While the UK Government is assessing the future regulatory framework during the post Brexit ‘transitional period’, the UK and Europe remains focused on complying with GDPR.

Each financial services firm will have differing GDPR challenges, although many banks have reported that deleting and amending data across multiple legacy platforms is a recurring issue. Other firms have noticed that compliance activities have merged, leading to the embedding of GDPR into the decision-making process and therefore raising its profile at board level.

Whatever the size of your company, benchmarking your processes and procedures for each of the following categories will help you maintain compliance or assist with the creation of strategies for embedding a compliance culture:

  • Understanding Data Provisions – where data is held, processed and used by Controllers and Processors within your firm. Consider how long it’s held and how it’s maintained.
  • Marketing – bespoke privacy policies are crucial and need to explicitly confirm how and why your firm processes and controls data. Ensure consent is received before undertaking activities and file authorisation to hold or process special category data.
  • Training, Coaching and Culture – ensure that GDPR (as with all compliance activities) becomes cultural. At onboarding as well as throughout the review cycle, ensure GDPR is on the radar for all employees and contractors.
  • Contractors – if you use third party agencies for managing or processing data, you are responsible for their compliance. Keep a checklist and file details of all service providers.
  • International movements of data – ensuring that data movements are safe and secure is fundamental. Consider how Cloud storage may affect compliance and understand data flows which may place your data outside of your own jurisdiction.
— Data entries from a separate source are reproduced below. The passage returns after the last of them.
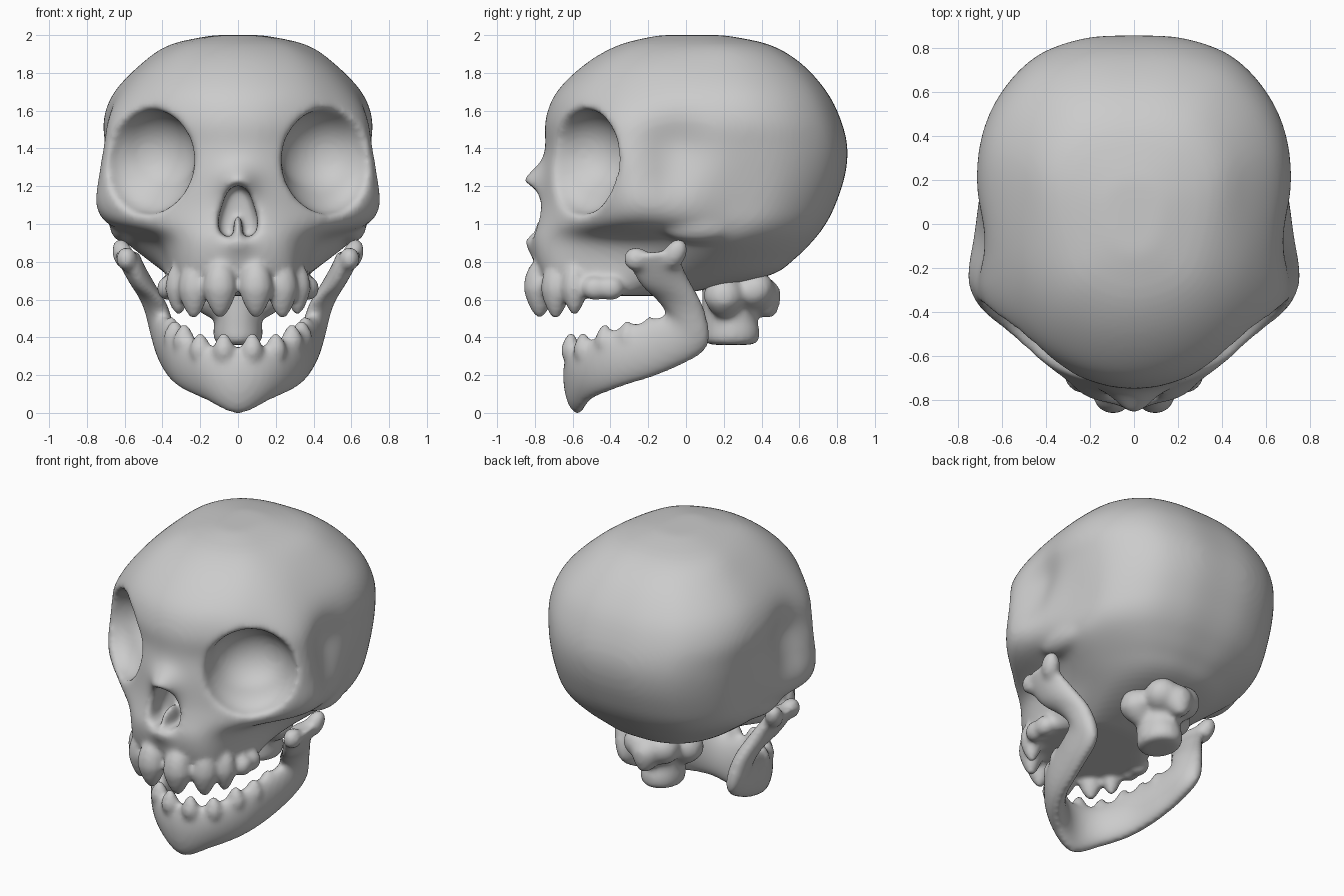
import bpy, bmesh
from math import sin, cos, pi, exp
from mathutils import Vector, Matrix, Euler

if "Cube" in bpy.data.objects:
    bpy.data.objects.remove(bpy.data.objects["Cube"])


def make(name, bm):
    bmesh.ops.recalc_face_normals(bm, faces=bm.faces[:])
    me = bpy.data.meshes.new(name)
    bm.to_mesh(me)
    bm.free()
    ob = bpy.data.objects.new(name, me)
    bpy.context.collection.objects.link(ob)
    return ob


def spline(pts, n, closed):
    """Catmull-Rom curve through the points."""
    k, out = len(pts), []
    get = (lambda i: pts[i % k]) if closed else (lambda i: pts[min(max(i, 0), k - 1)])
    for i in range(k if closed else k - 1):
        a, b, c, d = (get(i + j) for j in (-1, 0, 1, 2))
        for s in range(n):
            t = s / n
            out.append(0.5 * (2 * b + (c - a) * t + (2 * a - 5 * b + 4 * c - d) * t * t
                              + (3 * b - 3 * c + d - a) * t ** 3))
    return out if closed else out + [pts[-1]]


def loft(name, rings, n=5):
    """Smooth closed skin over a list of rings."""
    rings = [spline(r, n, True) for r in rings]
    cols = [spline(list(c), n, False) for c in zip(*rings)]
    bm = bmesh.new()
    g = [[bm.verts.new(p) for p in c] for c in cols]
    m = len(g)
    for i in range(m):
        for j in range(len(g[0]) - 1):
            bm.faces.new((g[i][j], g[(i + 1) % m][j], g[(i + 1) % m][j + 1], g[i][j + 1]))
    bm.faces.new([c[0] for c in g])
    bm.faces.new([c[-1] for c in g])
    return make(name, bm)


def blob(loc, size, rot=(0, 0, 0), tip=0):
    """Ellipsoid; tip +1 / -1 narrows it upward / downward like a tooth."""
    bm = bmesh.new()
    bmesh.ops.create_icosphere(bm, subdivisions=3, radius=1)
    for v in bm.verts:
        f = 1 - 0.35 * max(0, v.co.z * tip)
        v.co.x *= f
        v.co.y *= f
    bm.transform(Matrix.LocRotScale(Vector(loc), Euler(rot), Vector(size)))
    return make("blob", bm)


def pair(loc, size, rot=(0, 0, 0), tip=0):
    return [blob((s * loc[0], loc[1], loc[2]), size, (rot[0], s * rot[1], s * rot[2]), tip)
            for s in (1, -1)]


def apply(ob, kind, **props):
    m = ob.modifiers.new(kind, kind)
    for k, v in props.items():
        setattr(m, k, v)
    bpy.ops.object.select_all(action='DESELECT')
    bpy.context.view_layer.objects.active = ob
    ob.select_set(True)
    bpy.ops.object.modifier_apply(modifier=m.name)


def fuse(ob, parts, voxel=0.016, smooth=6):
    """Melt all the parts into one smooth bone."""
    bpy.ops.object.select_all(action='DESELECT')
    for p in parts + [ob]:
        p.select_set(True)
    bpy.context.view_layer.objects.active = ob
    if parts:
        bpy.ops.object.join()
    apply(ob, 'REMESH', mode='VOXEL', voxel_size=voxel)
    apply(ob, 'SMOOTH', factor=0.5, iterations=smooth)
    for p in ob.data.polygons:
        p.use_smooth = True


def brush(ob, center, radius, push):
    """Soft sculpting stroke, mirrored across x."""
    for v in ob.data.vertices:
        s = -1 if v.co.x < 0 else 1
        d = Vector((abs(v.co.x), v.co.y, v.co.z)) - Vector(center)
        w = exp(-(d.length / radius) ** 2)
        v.co += w * Vector((push[0] * s, push[1], push[2]))


# Skull: horizontal sections (z, front y, front half width, cheek y, cheek width, back width, back y)
rows = [
    (0.62, -0.72, 0.22, -0.35, 0.36, 0.24, -0.08),
    (0.72, -0.78, 0.24, -0.32, 0.38, 0.36, 0.42),
    (0.82, -0.81, 0.24, -0.30, 0.40, 0.49, 0.58),
    (0.92, -0.82, 0.23, -0.28, 0.47, 0.61, 0.68),
    (1.00, -0.80, 0.22, -0.27, 0.68, 0.66, 0.74),
    (1.10, -0.78, 0.20, -0.26, 0.755, 0.675, 0.79),
    (1.25, -0.77, 0.18, -0.27, 0.75, 0.69, 0.84),
    (1.40, -0.745, 0.20, -0.29, 0.725, 0.705, 0.855),
    (1.55, -0.745, 0.23, -0.29, 0.69, 0.715, 0.82),
    (1.70, -0.685, 0.24, -0.25, 0.60, 0.655, 0.745),
    (1.85, -0.53, 0.20, -0.17, 0.47, 0.51, 0.61),
    (1.95, -0.35, 0.13, -0.08, 0.32, 0.36, 0.44),
    (2.00, -0.14, 0.05, 0.0, 0.12, 0.13, 0.20)]


def section(z, yf, xf, yc, wc, wb, yb):
    def y(t):
        return yc + (yb - yc) * t
    bulge = 0.03 * min(1, wc / 0.3)
    half = [(wb * 0.35, y(0.985)), (wb * 0.67, y(0.90)), (wb * 0.91, y(0.71)), (wb, y(0.45)), (wc, yc),
            ((wc + xf) / 2 + bulge, (yc + yf) / 2 - bulge), (xf, yf + 0.2 * xf)]
    loop = [(0, yb)] + half + [(0, yf)] + [(-a, b) for a, b in reversed(half)]
    return [Vector((a, b, z)) for a, b in loop]


skull = loft("skull", [section(*r) for r in rows])

# Eye sockets (shallow dish plus deep upper pocket) and nose opening
outline = [(0, 1.21), (0.055, 1.18), (0.105, 1.03), (0.10, 0.95), (0.05, 0.925), (0, 0.95)]
outline += [(-x, z) for x, z in outline[4:0:-1]]
bm = bmesh.new()
face = bm.faces.new([bm.verts.new((x, -1.0, z)) for x, z in outline])
new = bmesh.ops.extrude_face_region(bm, geom=[face])["geom"]
bmesh.ops.translate(bm, verts=[v for v in new if isinstance(v, bmesh.types.BMVert)], vec=(0, 0.37, 0))
cutters = pair((0.47, -0.54, 1.33), (0.285, 0.17, 0.28), (0, 0.2, 0.69))
cutters += pair((0.46, -0.53, 1.37), (0.25, 0.235, 0.235), (0, 0.2, 0.69))
cutters += [make("nose_cut", bm)]
for c in cutters:
    apply(skull, 'BOOLEAN', operation='DIFFERENCE', object=c, solver='EXACT')
    bpy.data.objects.remove(c)

# Jaw sockets, melted in softly together with the eye rims
fuse(skull, pair((0.60, 0.06, 0.985), (0.08, 0.2, 0.085)), smooth=20)

# Upper teeth and nasal septum
parts = [blob((0, -0.70, 0.97), (0.025, 0.1, 0.075))]
parts += pair((0.095, -0.775, 0.655), (0.09, 0.085, 0.155), tip=-1)
parts += pair((0.235, -0.69, 0.65), (0.085, 0.075, 0.155), (0, 0, 0.6), -1)
parts += pair((0.315, -0.59, 0.655), (0.07, 0.07, 0.14), (0, 0, 0.9), -1)
for y in (-0.48, -0.40):
    parts += pair((0.37, y, 0.66), (0.06, 0.075, 0.065))
fuse(skull, parts)
brush(skull, (0, -0.80, 1.22), 0.09, (0, -0.095, 0))
brush(skull, (0, -0.83, 0.91), 0.07, (0, -0.03, 0))
brush(skull, (0.70, -0.06, 1.42), 0.17, (-0.07, 0, 0))
brush(skull, (0.70, -0.10, 1.22), 0.14, (-0.03, 0, 0))

# Lower jaw: centre, outward direction (x, y), half height vector (y, z)
path = [
    ((0.00, -0.585, 0.17), (0.0, -1.0), (-0.01, 0.175)),
    ((0.17, -0.53, 0.215), (0.5, -0.87), (-0.02, 0.145)),
    ((0.30, -0.37, 0.285), (0.87, -0.5), (-0.02, 0.15)),
    ((0.365, -0.15, 0.355), (1, 0), (-0.05, 0.135)),
    ((0.40, 0.00, 0.435), (1, 0), (-0.11, 0.09)),
    ((0.44, -0.03, 0.57), (1, 0), (-0.13, 0.03)),
    ((0.51, -0.11, 0.69), (1, 0), (-0.125, -0.02)),
    ((0.565, -0.16, 0.79), (1, 0), (-0.14, 0.0)),
    ((0.59, -0.17, 0.85), (1, 0), (-0.12, -0.01))]


def jaw_ring(c, out, h, s):
    r = []
    for i in range(12):
        a = 2 * pi * i / 12
        r.append(Vector((s * (c[0] + 0.065 * out[0] * cos(a)),
                         c[1] + 0.065 * out[1] * cos(a) + h[0] * sin(a),
                         c[2] + h[1] * sin(a))))
    return r


jaw = loft("lower_jaw", [jaw_ring(*p, -1) for p in path[:0:-1]] + [jaw_ring(*p, 1) for p in path])
parts = pair((0.61, -0.06, 0.84), (0.055, 0.06, 0.09), (-0.5, 0.3, 0))
parts += pair((0.59, -0.265, 0.815), (0.055, 0.065, 0.065))

# Lower teeth
for x, y, top, r in ((0.075, -0.61, 0.43, 0.058), (0.20, -0.545, 0.43, 0.058), (0.285, -0.43, 0.475, 0.06),
                     (0.335, -0.31, 0.495, 0.06), (0.355, -0.19, 0.515, 0.06)):
    parts += pair((x, y, top - 0.09), (r, r * 0.9, 0.09), tip=1)
fuse(jaw, parts, smooth=9)

# Neck vertebra: round body, side wings and rear spine
body = [[Vector((r * cos(a), 0.24 + dy + 1.15 * r * sin(a), z)) for a in [pi * i / 5 for i in range(10)]]
        for z, r, dy in ((0.36, 0.10, 0), (0.385, 0.128, 0), (0.45, 0.13, 0), (0.52, 0.125, -0.01), (0.78, 0.14, 0))]
neck = loft("neck_vertebra", body)
parts = pair((0.14, 0.20, 0.61), (0.11, 0.11, 0.12), (0, 0.3, 0), -1)
parts += pair((0.08, 0.36, 0.65), (0.11, 0.11, 0.10), (0.5, 0, 0))
parts += [blob((0, 0.41, 0.61), (0.10, 0.10, 0.12), (0.4, 0, 0), -1)]
fuse(neck, parts, smooth=16)
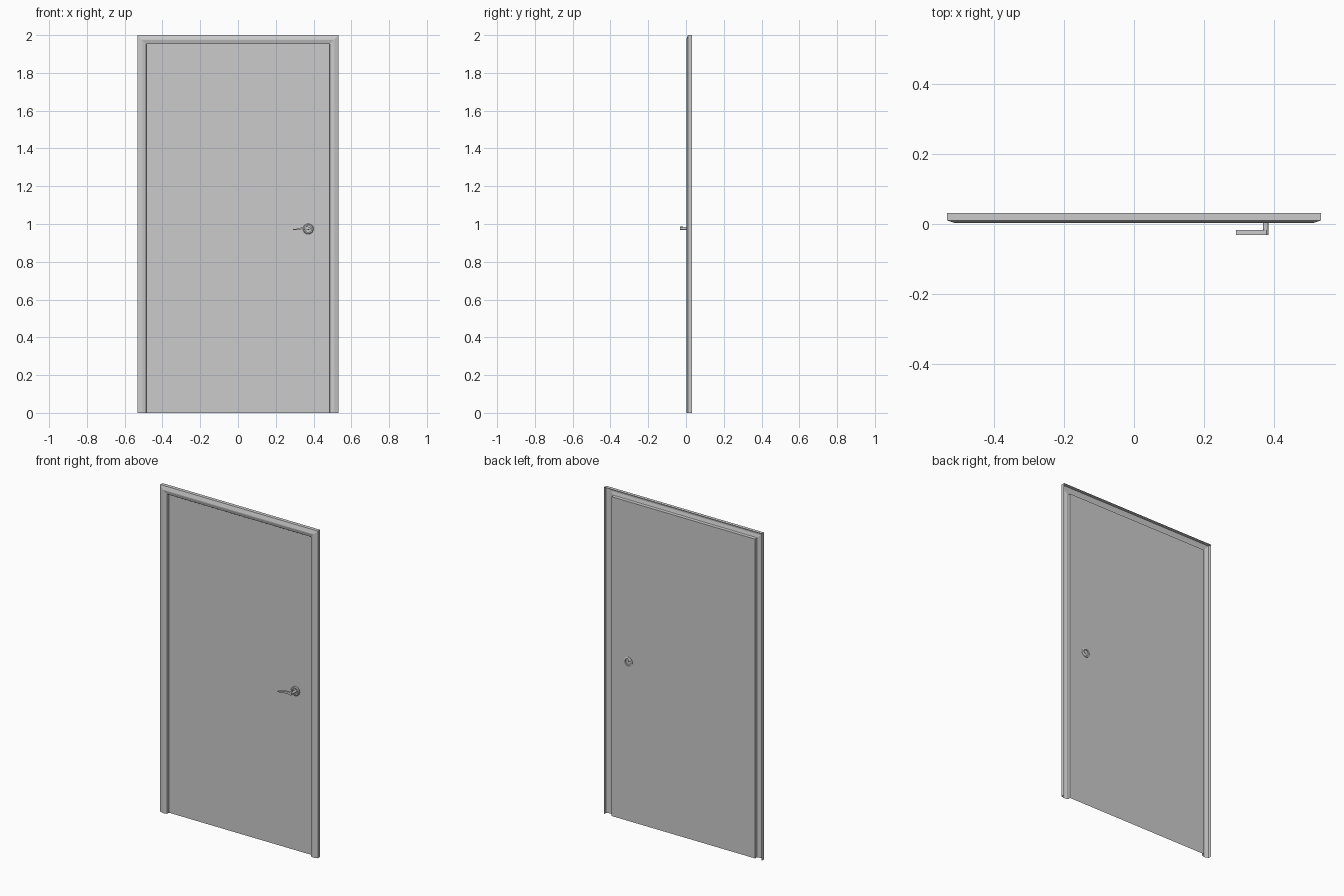
import bpy, bmesh, math
from mathutils import Matrix

if "Cube" in bpy.data.objects:
    bpy.data.objects.remove(bpy.data.objects["Cube"])

W, H, IN = 0.533, 2.0, 0.048      # half width, height, casing width
DOOR_Y = 0.026                    # plane of the door sheet


def make(name, bm, smooth=False):
    me = bpy.data.meshes.new(name)
    bm.to_mesh(me)
    bm.free()
    ob = bpy.data.objects.new(name, me)
    bpy.context.collection.objects.link(ob)
    if smooth:
        bpy.context.view_layer.objects.active = ob
        ob.select_set(True)
        bpy.ops.object.shade_smooth_by_angle(angle=math.radians(35))
        ob.select_set(False)
    return ob


# Door casing: open-backed moulding swept round three sides with mitred corners
profile = [(0, 0.032), (0, 0.010), (0.022, 0.003), (0.027, 0.003),
           (0.046, 0.008), (IN, 0.011), (IN, DOOR_Y)]   # (inset, y)
bm = bmesh.new()
rows = []
for d, y in profile:
    path = [(-W + d, 0), (-W + d, H - d), (W - d, H - d), (W - d, 0)]
    rows.append([bm.verts.new((x, y, z)) for x, z in path])
for a, b in zip(rows, rows[1:]):
    for i in range(3):
        bm.faces.new((a[i], b[i], b[i + 1], a[i + 1]))
make("door_frame", bm)

# Door sheet
bm = bmesh.new()
w, h = W - IN, H - IN
bm.faces.new([bm.verts.new((x, DOOR_Y, z))
              for x, z in [(-w, 0), (w, 0), (w, h), (-w, h)]])
make("door_panel", bm)


# Turned parts: lathe a (radius, y) profile about the handle axis
def lathe(name, pts, cx, cz, n=24):
    bm = bmesh.new()
    vs = [bm.verts.new((r, y, 0)) for r, y in pts]
    es = [bm.edges.new(p) for p in zip(vs, vs[1:])]
    bmesh.ops.spin(bm, geom=vs + es, axis=(0, 1, 0), cent=(0, 0, 0),
                   angle=2 * math.pi, steps=n)
    bmesh.ops.remove_doubles(bm, verts=bm.verts, dist=1e-5)
    bmesh.ops.recalc_face_normals(bm, faces=bm.faces)
    bmesh.ops.translate(bm, verts=bm.verts, vec=(cx, 0, cz))
    return make(name, bm, True)


CX, CZ = 0.372, 0.974
# Rosette ring passing through the door
lathe("handle_rosette", [(0.017, 0.017), (0.024, 0.017), (0.028, 0.021),
                         (0.028, 0.029), (0.025, 0.031), (0.019, 0.031),
                         (0.017, 0.029), (0.017, 0.017)], CX, CZ)
# Spindle
lathe("handle_spindle", [(0, 0.028), (0.0075, 0.028), (0.0075, -0.018),
                         (0, -0.018)], 0.3755, 0.976, 16)

# Lever: curved outline extruded in depth
outline = [(0.383, 0.972), (0.383, 0.981), (0.378, 0.985), (0.360, 0.986),
           (0.340, 0.983), (0.322, 0.978), (0.305, 0.974), (0.290, 0.973),
           (0.290, 0.968), (0.308, 0.968), (0.326, 0.971), (0.345, 0.973),
           (0.362, 0.972), (0.378, 0.969)]
bm = bmesh.new()
f = bm.faces.new([bm.verts.new((x, -0.017, z)) for x, z in outline])
ext = bmesh.ops.extrude_face_region(bm, geom=[f], use_keep_orig=True)
bmesh.ops.translate(bm, vec=(0, -0.014, 0),
                    verts=[g for g in ext["geom"] if isinstance(g, bmesh.types.BMVert)])
bmesh.ops.recalc_face_normals(bm, faces=bm.faces)
make("handle_lever", bm, True)
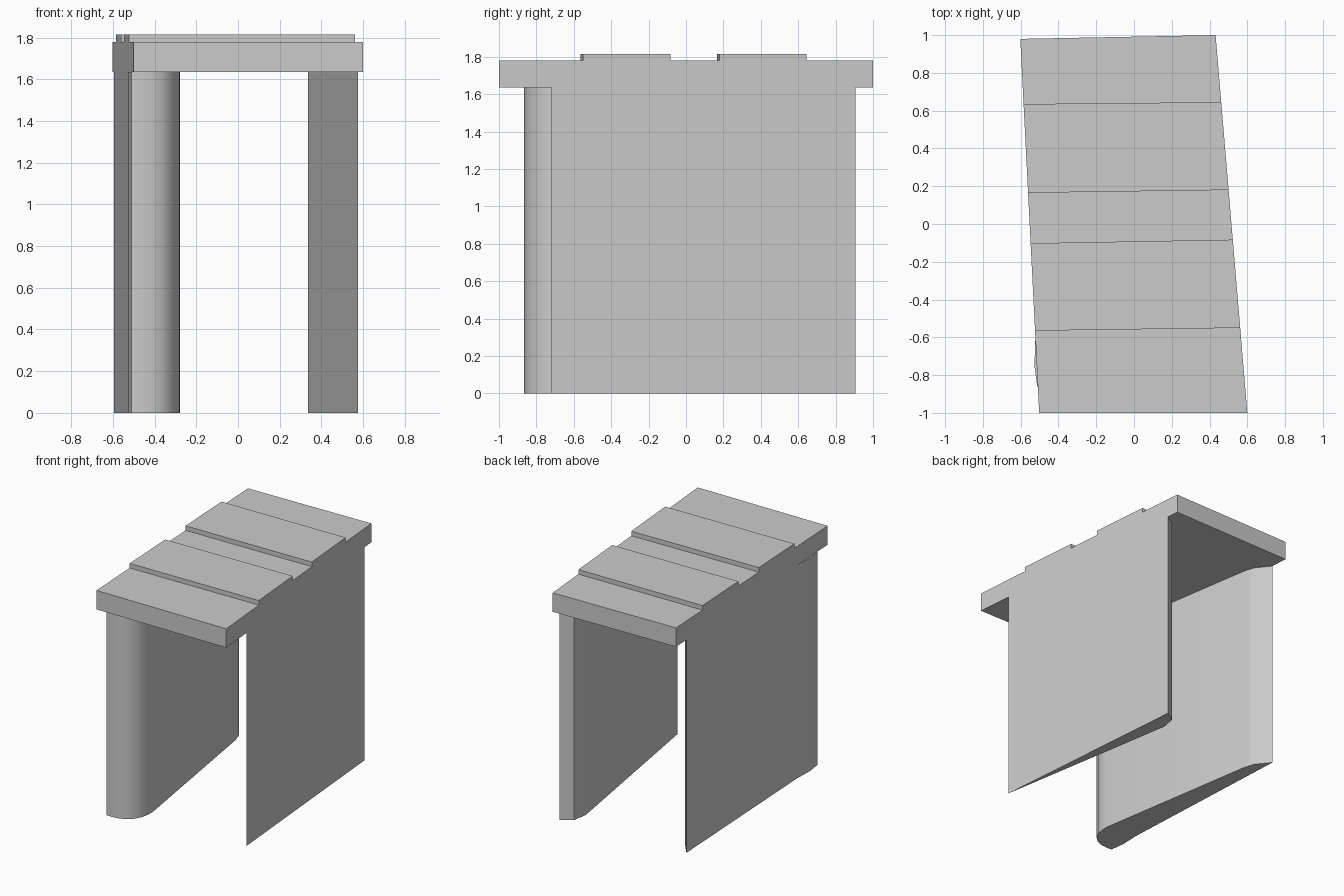
import bpy, bmesh

if "Cube" in bpy.data.objects:
    bpy.data.objects.remove(bpy.data.objects["Cube"])

# Plan corners of the roof slab
BL, BR, FR, FL = (-0.602, 0.98), (0.432, 1.0), (0.60, -1.0), (-0.502, -1.0)
Z_UNDER, Z_ROOF, Z_STRIP = 1.635, 1.78, 1.815


def prism(name, outline, z0, z1, smooth=None):
    """Extrude a plan outline from z0 to z1."""
    bm = bmesh.new()
    face = bm.faces.new([bm.verts.new((x, y, z0)) for x, y in outline])
    ext = bmesh.ops.extrude_face_region(bm, geom=[face], use_keep_orig=True)
    top = [v for v in ext["geom"] if isinstance(v, bmesh.types.BMVert)]
    bmesh.ops.translate(bm, verts=top, vec=(0, 0, z1 - z0))
    bmesh.ops.recalc_face_normals(bm, faces=bm.faces)
    mesh = bpy.data.meshes.new(name)
    bm.to_mesh(mesh)
    bm.free()
    obj = bpy.data.objects.new(name, mesh)
    bpy.context.collection.objects.link(obj)
    if smooth:
        bpy.ops.object.select_all(action='DESELECT')
        obj.select_set(True)
        bpy.context.view_layer.objects.active = obj
        bpy.ops.object.shade_smooth_by_angle(angle=smooth)
    return obj


def on_edge(front, back, y):
    """Point at depth y on a slab side edge."""
    t = (y - front[1]) / (back[1] - front[1])
    return (front[0] + t * (back[0] - front[0]), y)


# Roof slab
prism("roof_slab", [FL, FR, BR, BL], Z_UNDER, Z_ROOF)

# Two raised strips, each given by left and right depth ranges
strips = [(-0.565, -0.102, -0.55, -0.083), (0.165, 0.635, 0.18, 0.645)]
for i, (l0, l1, r0, r1) in enumerate(strips):
    prism(f"roof_strip_{i + 1}",
          [on_edge(FL, BL, l0), on_edge(FR, BR, r0),
           on_edge(FR, BR, r1), on_edge(FL, BL, l1)], Z_ROOF, Z_STRIP)

# Left wall: rounded thick front, tapering to a chamfered back
left = [on_edge(FL, BL, 0.845), on_edge(FL, BL, -0.6), (-0.527, -0.75),
        (-0.512, -0.863), (-0.465, -0.865), (-0.41, -0.858), (-0.36, -0.838),
        (-0.32, -0.80), (-0.292, -0.75), (-0.28, -0.69), (-0.278, -0.64),
        (-0.485, 0.66), (-0.51, 0.74)]
prism("left_wall", left, 0, Z_UNDER, smooth=0.5)

# Right wall: knife edge at the front, chamfered back
right = [on_edge(FR, BR, -0.72), on_edge(FR, BR, 0.905),
         (0.355, 0.85), (0.335, 0.74)]
prism("right_wall", right, 0, Z_UNDER)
Ensure that these offer an appropriate level of protection.
  • Reporting Procedure – every firm should consider their internal process to handling a breach and how official reporting will be undertaken.

Whilst the hype around GDPR has subsided, the GDPR regulations are very much alive and well, and its protocols are now firmly embedded in financial services firms’ daily activities.

ComplySci recognises the importance of GDPR and data privacy compliance, in general, as it applies to our operations and those of our global clients.  As new information becomes available and regulations evolve, we may update this blog to stay current.


As some institutions have found, legacy systems or manual processes continue to pose a compliance challenge for many firms. ComplySci is designed to streamline workflow, reduce the potential for human error, and support a compliance culture within firms of all sizes.

ComplySci is here to help. Contact us for a live demo.